KUALA LUMPUR: The government has generally tabled a positive budget, says the Malaysian Employers Federation.
Its executive director Datuk Shamsuddin Bardan said the government did this by attracting investments, creating jobs, reducing unemployment, reducing dependence on foreign workers as well as incentives for employers to adopt new technologies and digitalisation, especially small and medium enterprises (SMEs).
He added that the initiatives are workable strategies that aim to reinvigorate the national economy and are consistent with the MEF position.
Shamsuddin welcomed Malaysians@Work, saying that it will create better employment opportunities for youths, women and the latent workforce and reduce dependence on low-skilled foreign workers.
He added that the increased allocation - particularly for Technical, Vocational Education and Training (TVET) - would assist in upskilling the workforce and accelerate industry initiatives to move up the value chain.
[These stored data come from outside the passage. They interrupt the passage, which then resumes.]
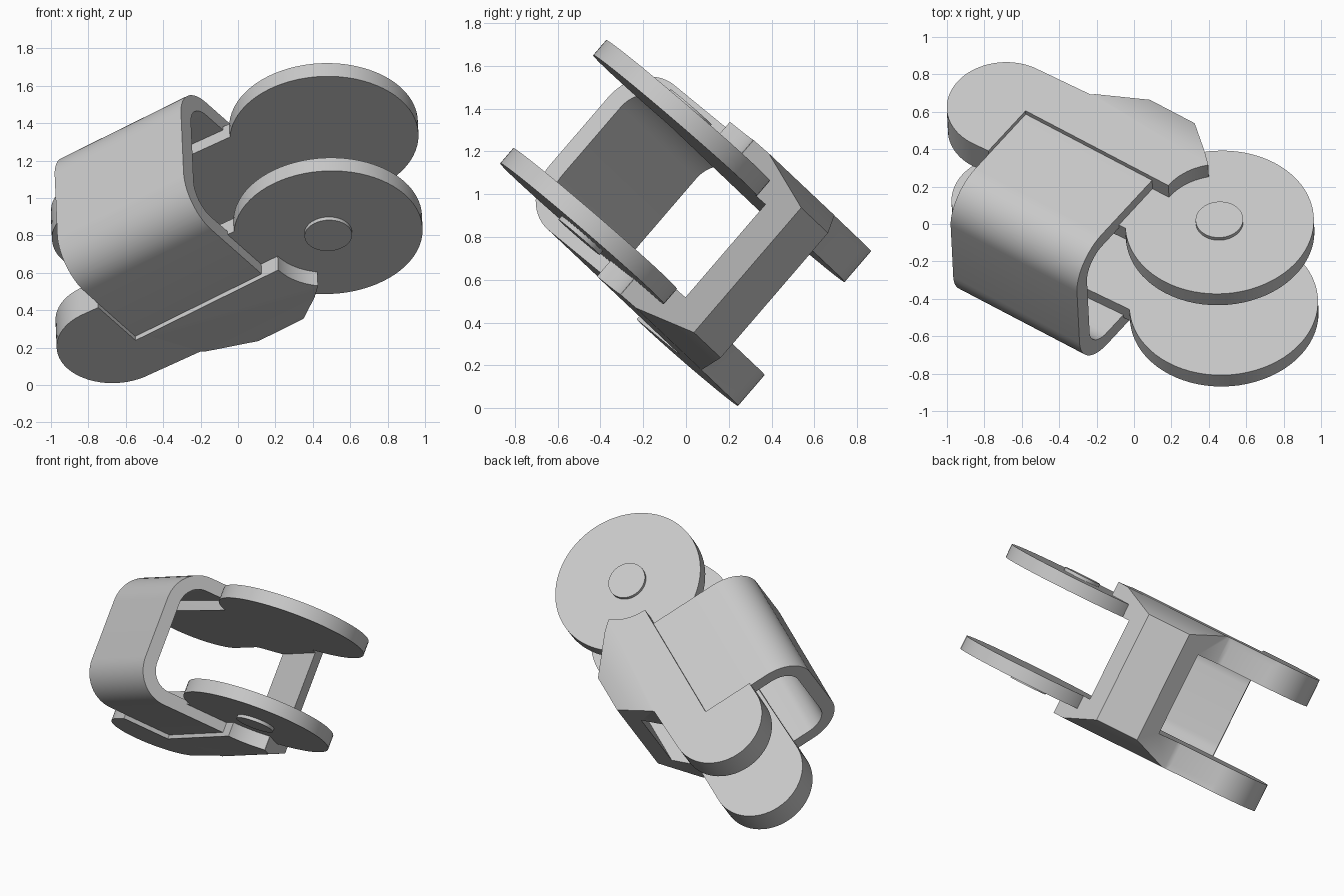
import bpy, bmesh, math
from mathutils import Matrix, Vector

if "Cube" in bpy.data.objects:
    bpy.data.objects.remove(bpy.data.objects["Cube"])

# One plain grey
grey = bpy.data.materials.new("light_grey")
grey.use_nodes = True
colour = (0.58, 0.58, 0.58, 1)
grey.diffuse_color = colour
grey.node_tree.nodes["Principled BSDF"].inputs["Base Color"].default_value = colour

# Tilted frame: local x runs lobes to discs, y runs opening to bridge, z across
nz = Vector((-0.033, 0.652, 0.758)).normalized()
px = Vector((0.812, -0.436, 0.388))
px = (px - px.dot(nz) * nz).normalized()
qy = nz.cross(px)
FRAME = Matrix((px, qy, nz)).transposed().to_4x4()
FRAME.translation = nz * 0.6655

OUT, MID, INN = 0.477, 0.380, 0.287   # half widths of the bracket layers
DISC = (0.925, -0.444)


def arc(cx, cy, r, a0, a1, n):
    return [(cx + r * math.cos(math.radians(a0 + (a1 - a0) * i / n)),
             cy + r * math.sin(math.radians(a0 + (a1 - a0) * i / n))) for i in range(n + 1)]


def prism(name, outline, lo, hi, axis=2, rim=None):
    """Extrude a 2D outline along a local axis; optionally round chosen edges."""
    bm = bmesh.new()
    rings = []
    for h in (lo, hi):
        ring = []
        for a, b in outline:
            co = [0, 0, 0]
            co[axis], co[(axis + 1) % 3], co[(axis + 2) % 3] = h, a, b
            ring.append(bm.verts.new(co))
        rings.append(ring)
    bm.faces.new(rings[0][::-1])
    bm.faces.new(rings[1])
    n = len(outline)
    for i in range(n):
        j = (i + 1) % n
        bm.faces.new((rings[0][i], rings[0][j], rings[1][j], rings[1][i]))
    if rim:
        edges = [e for e in bm.edges if rim(*e.verts)]
        bmesh.ops.bevel(bm, geom=edges, offset=0.045, segments=4, profile=0.5, affect='EDGES')
    bmesh.ops.recalc_face_normals(bm, faces=bm.faces)
    me = bpy.data.meshes.new(name)
    bm.to_mesh(me)
    bm.free()
    me.materials.append(grey)
    ob = bpy.data.objects.new(name, me)
    bpy.context.collection.objects.link(ob)
    ob.matrix_world = FRAME
    return ob


def activate(ob):
    bpy.ops.object.select_all(action='DESELECT')
    ob.select_set(True)
    bpy.context.view_layer.objects.active = ob


def carve(ob, tool, mode):
    tool.hide_render = True
    mod = ob.modifiers.new(mode, 'BOOLEAN')
    mod.operation, mod.object, mod.solver = mode, tool, 'EXACT'
    activate(ob)
    bpy.ops.object.modifier_apply(modifier=mod.name)
    bpy.data.objects.remove(tool)


def smooth(ob):
    activate(ob)
    bpy.ops.object.shade_smooth_by_angle(angle=math.radians(30))


# Forked bracket: side outline with round lobes, crossed with a chamfered section
side = [(-0.12, -0.165), (-0.15, -0.176)]
side += arc(-0.454, -0.489, 0.31, 90, 270, 32)
side += [(0.60, -0.757), (0.69, -0.45), (0.69, -0.215), (0.41, 0.045), (0.115, 0.045)]
bracket = prism("forked_bracket", side, -OUT, OUT,
                rim=lambda a, b: max(a.co.x, b.co.x) < -0.13 and abs(a.co.z - b.co.z) < 0.001)
half = [(-0.95, INN), (-0.95, OUT), (-0.15, OUT), (0.045, 0.385)]
section = half + [(q, -n) for q, n in reversed(half)] + [(-0.05, -INN), (-0.05, INN)]
carve(bracket, prism("section_tool", section, -1.5, 1.5, axis=0), 'INTERSECT')

# Recesses for the hoop and the discs on both cheeks
recess = [(-0.342, -1.0), (1.2, -1.0), (1.2, -0.453), (-0.342, -0.453)]
for s in (-1, 1):
    lo, hi = sorted((s * MID, s * 0.6))
    carve(bracket, prism("recess_tool", recess, lo, hi), 'DIFFERENCE')
    carve(bracket, prism("disc_tool", arc(*DISC, 0.327, 0, 354, 59), lo, hi), 'DIFFERENCE')
smooth(bracket)

# Round-cornered hoop
T, H, Q = 0.092, 0.449, -1.155
R = 0.24
upper = [(-0.453, H)] + arc(Q + R, H - R, R, 90, 180, 14)
inner = [(-0.453, H - T)] + arc(Q + R, H - R, R - T, 90, 180, 14)
hoop_outline = upper + [(q, -n) for q, n in reversed(upper)]
hoop_outline += [(q, -n) for q, n in inner] + inner[::-1]
hoop = prism("rounded_hoop", hoop_outline, -0.342, 0.49, axis=0)
smooth(hoop)

# Discs with a shallow hub on the outer faces
for s, label in ((1, "upper"), (-1, "lower")):
    lo, hi = sorted((s * INN, s * MID))
    smooth(prism(label + "_disc", arc(*DISC, 0.505, 0, 355, 71), lo, hi))
    lo, hi = sorted((s * (MID - 0.03), s * (MID + 0.022)))
    smooth(prism(label + "_hub", arc(*DISC, 0.127, 0, 352.5, 47), lo, hi))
"The government's decision to promote greater collaboration with the industry would accelerate the mainstreaming of TVET and create better quality employment opportunities," said Shamsuddin in a statement on Friday (Oct 11).
Shamsuddin also said that employers also stand to benefit from Apprentice@Work through the extension of double tax deductions on expenses incurred by companies participating in Skim Latihan Dual Nasional (SLDN) for another two years.
"This is in addition to the double tax deduction currently given to companies undertaking structured Internship Programme (SIP) under Talent Corp," he said.
Shamsuddin however raised concerns about the government's proposal to increase the minimum wage from RM1,100 to RM1,200, beginning in 2020 for cities and bigger towns.
He also said that the proposal to expand the scope of the Employment Act 1955 to cover workers with salaries up to RM4,000 from the current RM2,000 would add to the cost of doing business.
Shamsuddin also did not agree to extending maternity leave from 60 days to 90 days beginning 2021 as this would add burden on employers who were already paying in full for the 60-day maternity leave.
In developed countries and other Asean countries, maternity leave is paid by social security, he added.
"In Singapore, the government pays for the additional 24 days for the first and second births when the maternity leave was increased from 60 days to 84 days and the government pays fully the cost of maternity leave for the third and fourth births," he said.